The Fisk power plant, in service since 1903, burned its final batch of coal Thursday while its sister plant Crawford shut down by Wednesday, ending Chicago's run as the only major U.S. city with two coal plants operating in its borders.

Their closings, confirmed by owner Midwest Generation, eliminate Chicago's two biggest industrial sources of carbon dioxide emissions, which contribute to global warming.

After hearing the news, we cruised over to check out the scene on Cermak. While the street around the Fisk plant has never been particularly quiet, we were struck by the reduction of noise in the area (the plant's ruckus was previously audible for blocks around as well as across the river in Palmisano Park, or “Mt. Bridgeport,” as Chuck prefers to call it) and the disappearance of the formerly ubiquitous white plume emanating from the massive smokestack. No doubt those changes have not been lost on neighbors who waged war to close the plant for decades.
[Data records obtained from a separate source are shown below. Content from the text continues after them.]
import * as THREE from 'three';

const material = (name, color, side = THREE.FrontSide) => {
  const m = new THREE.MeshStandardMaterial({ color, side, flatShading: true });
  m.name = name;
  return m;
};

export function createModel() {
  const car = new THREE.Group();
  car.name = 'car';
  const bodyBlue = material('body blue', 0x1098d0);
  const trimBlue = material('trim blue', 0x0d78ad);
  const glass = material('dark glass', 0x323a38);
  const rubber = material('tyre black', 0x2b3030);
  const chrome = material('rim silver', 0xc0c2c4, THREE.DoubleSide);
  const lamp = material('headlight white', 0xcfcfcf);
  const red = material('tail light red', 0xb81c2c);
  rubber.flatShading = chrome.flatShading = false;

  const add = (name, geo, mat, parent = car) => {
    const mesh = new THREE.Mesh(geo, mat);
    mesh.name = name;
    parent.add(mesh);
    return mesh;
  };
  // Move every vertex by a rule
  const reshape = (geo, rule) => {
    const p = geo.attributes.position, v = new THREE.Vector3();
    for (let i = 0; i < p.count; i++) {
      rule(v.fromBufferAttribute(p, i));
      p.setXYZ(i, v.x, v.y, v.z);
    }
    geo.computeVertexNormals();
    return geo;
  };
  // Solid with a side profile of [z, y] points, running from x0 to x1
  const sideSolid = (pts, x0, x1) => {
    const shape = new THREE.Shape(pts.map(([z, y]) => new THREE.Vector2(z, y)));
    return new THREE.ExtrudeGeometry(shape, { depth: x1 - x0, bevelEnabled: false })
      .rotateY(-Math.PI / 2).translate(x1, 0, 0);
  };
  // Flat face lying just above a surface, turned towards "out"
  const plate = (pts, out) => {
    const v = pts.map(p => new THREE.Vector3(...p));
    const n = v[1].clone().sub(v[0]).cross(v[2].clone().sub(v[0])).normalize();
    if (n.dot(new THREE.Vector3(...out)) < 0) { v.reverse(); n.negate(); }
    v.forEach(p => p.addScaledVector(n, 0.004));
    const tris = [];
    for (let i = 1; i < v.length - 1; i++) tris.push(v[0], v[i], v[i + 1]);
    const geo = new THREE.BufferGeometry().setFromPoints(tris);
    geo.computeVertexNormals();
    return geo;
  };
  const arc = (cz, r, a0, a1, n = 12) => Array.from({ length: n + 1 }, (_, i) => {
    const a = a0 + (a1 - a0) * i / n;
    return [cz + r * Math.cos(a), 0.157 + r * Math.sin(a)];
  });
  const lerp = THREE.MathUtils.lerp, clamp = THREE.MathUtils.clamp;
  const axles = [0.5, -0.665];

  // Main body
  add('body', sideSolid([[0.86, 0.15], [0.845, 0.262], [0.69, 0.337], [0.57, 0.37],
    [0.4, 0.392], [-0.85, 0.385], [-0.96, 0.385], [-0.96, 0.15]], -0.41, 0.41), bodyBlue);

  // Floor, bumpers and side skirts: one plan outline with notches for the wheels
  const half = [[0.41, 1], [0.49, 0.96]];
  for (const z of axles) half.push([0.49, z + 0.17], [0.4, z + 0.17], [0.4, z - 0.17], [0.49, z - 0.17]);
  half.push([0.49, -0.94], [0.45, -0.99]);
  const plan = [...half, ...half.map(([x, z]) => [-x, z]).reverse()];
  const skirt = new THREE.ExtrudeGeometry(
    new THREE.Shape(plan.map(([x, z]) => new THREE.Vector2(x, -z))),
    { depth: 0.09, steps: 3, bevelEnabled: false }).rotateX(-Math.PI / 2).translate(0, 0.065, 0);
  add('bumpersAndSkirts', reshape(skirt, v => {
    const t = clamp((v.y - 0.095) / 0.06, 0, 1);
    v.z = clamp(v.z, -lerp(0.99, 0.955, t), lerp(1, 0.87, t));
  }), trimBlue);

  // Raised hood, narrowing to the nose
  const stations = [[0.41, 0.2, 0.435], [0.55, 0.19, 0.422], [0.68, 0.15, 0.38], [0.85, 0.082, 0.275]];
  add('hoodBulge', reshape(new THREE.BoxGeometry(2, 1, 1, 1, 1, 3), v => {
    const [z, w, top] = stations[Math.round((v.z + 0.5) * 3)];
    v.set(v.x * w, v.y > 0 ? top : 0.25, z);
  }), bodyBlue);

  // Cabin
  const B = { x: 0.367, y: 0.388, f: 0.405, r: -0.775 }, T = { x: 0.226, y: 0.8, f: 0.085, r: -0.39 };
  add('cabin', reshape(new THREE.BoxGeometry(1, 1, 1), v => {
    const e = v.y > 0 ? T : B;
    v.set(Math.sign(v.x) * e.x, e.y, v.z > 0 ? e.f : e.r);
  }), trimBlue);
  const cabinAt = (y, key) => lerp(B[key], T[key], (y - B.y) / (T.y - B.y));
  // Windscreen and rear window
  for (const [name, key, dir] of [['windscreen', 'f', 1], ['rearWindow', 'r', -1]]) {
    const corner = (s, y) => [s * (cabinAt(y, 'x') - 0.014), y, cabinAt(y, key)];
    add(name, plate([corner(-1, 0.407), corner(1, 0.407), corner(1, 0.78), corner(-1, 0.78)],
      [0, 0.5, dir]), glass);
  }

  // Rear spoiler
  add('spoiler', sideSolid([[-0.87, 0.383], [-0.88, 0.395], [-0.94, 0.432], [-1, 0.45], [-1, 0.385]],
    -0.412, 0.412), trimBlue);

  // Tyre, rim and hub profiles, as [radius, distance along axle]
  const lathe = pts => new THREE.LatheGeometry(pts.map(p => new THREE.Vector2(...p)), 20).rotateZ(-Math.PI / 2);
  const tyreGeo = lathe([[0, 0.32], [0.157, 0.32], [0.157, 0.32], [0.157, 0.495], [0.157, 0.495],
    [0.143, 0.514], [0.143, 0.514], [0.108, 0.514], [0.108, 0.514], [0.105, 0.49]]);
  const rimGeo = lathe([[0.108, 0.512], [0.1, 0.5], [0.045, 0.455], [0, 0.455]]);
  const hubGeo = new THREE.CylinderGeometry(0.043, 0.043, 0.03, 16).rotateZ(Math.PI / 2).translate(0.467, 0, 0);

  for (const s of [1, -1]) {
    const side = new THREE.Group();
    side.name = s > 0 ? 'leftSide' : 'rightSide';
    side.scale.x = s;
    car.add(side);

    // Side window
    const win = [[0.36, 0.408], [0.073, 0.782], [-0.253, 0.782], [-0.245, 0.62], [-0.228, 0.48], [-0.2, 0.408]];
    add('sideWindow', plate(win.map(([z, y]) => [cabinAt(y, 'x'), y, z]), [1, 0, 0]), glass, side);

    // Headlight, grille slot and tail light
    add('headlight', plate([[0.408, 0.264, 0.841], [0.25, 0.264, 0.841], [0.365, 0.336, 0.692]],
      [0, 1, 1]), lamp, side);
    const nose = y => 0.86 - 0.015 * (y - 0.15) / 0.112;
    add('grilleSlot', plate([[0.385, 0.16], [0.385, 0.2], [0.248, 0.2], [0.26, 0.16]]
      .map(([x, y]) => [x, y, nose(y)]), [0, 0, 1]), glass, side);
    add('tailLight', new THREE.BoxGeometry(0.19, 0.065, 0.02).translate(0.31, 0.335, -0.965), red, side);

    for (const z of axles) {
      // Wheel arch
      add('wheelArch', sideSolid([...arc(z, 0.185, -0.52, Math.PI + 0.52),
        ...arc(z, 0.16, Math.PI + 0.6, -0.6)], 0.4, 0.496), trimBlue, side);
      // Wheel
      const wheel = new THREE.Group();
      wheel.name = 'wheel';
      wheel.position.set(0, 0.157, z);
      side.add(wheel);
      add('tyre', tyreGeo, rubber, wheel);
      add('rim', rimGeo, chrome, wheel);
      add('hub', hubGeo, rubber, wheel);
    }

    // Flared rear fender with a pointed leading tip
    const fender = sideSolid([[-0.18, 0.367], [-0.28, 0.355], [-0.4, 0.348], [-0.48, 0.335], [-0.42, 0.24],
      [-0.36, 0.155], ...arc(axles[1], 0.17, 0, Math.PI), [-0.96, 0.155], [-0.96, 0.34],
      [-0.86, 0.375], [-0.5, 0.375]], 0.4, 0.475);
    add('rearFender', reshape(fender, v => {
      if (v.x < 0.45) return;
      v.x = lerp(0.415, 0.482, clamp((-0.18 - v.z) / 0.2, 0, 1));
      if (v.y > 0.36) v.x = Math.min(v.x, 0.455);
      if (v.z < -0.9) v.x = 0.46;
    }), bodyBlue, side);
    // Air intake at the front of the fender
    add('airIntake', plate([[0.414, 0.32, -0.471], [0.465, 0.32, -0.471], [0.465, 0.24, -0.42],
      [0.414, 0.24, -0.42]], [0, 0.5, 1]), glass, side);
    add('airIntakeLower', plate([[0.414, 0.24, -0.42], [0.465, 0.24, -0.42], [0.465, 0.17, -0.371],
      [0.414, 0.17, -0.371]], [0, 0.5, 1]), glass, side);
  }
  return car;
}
The mothballing does not signal the final chapter for either plant just yet. Big questions remain about the future of both sites and the remediation that is likely necessary to make them reusable. WBEZ reports:

[Midwest Generation President Douglas] McFarlan, meanwhile, said the company is trying to sell the Chicago sites. The timing of environmental remediation “depends on the interests” of the buyers, he said.

“It’s part of the sales process,” McFarlan said, adding that a school might have different cleanup needs than a warehouse.

The closings resulted partly from federal clean-air rules requiring Midwest Generation to retrofit its plants. McFarlan said a bigger factor was the rise of natural gas production, which has put downward pressure on energy prices. “We just can’t run profitably,” he said.
Neighbors of the plants in Pilsen and Little Village have high hopes for the redevelopment of both properties, however it is unclear if they can be sold or will remain dormant in the long run. But for this week anyway, there is no doubt that the neighbors are breathing easier.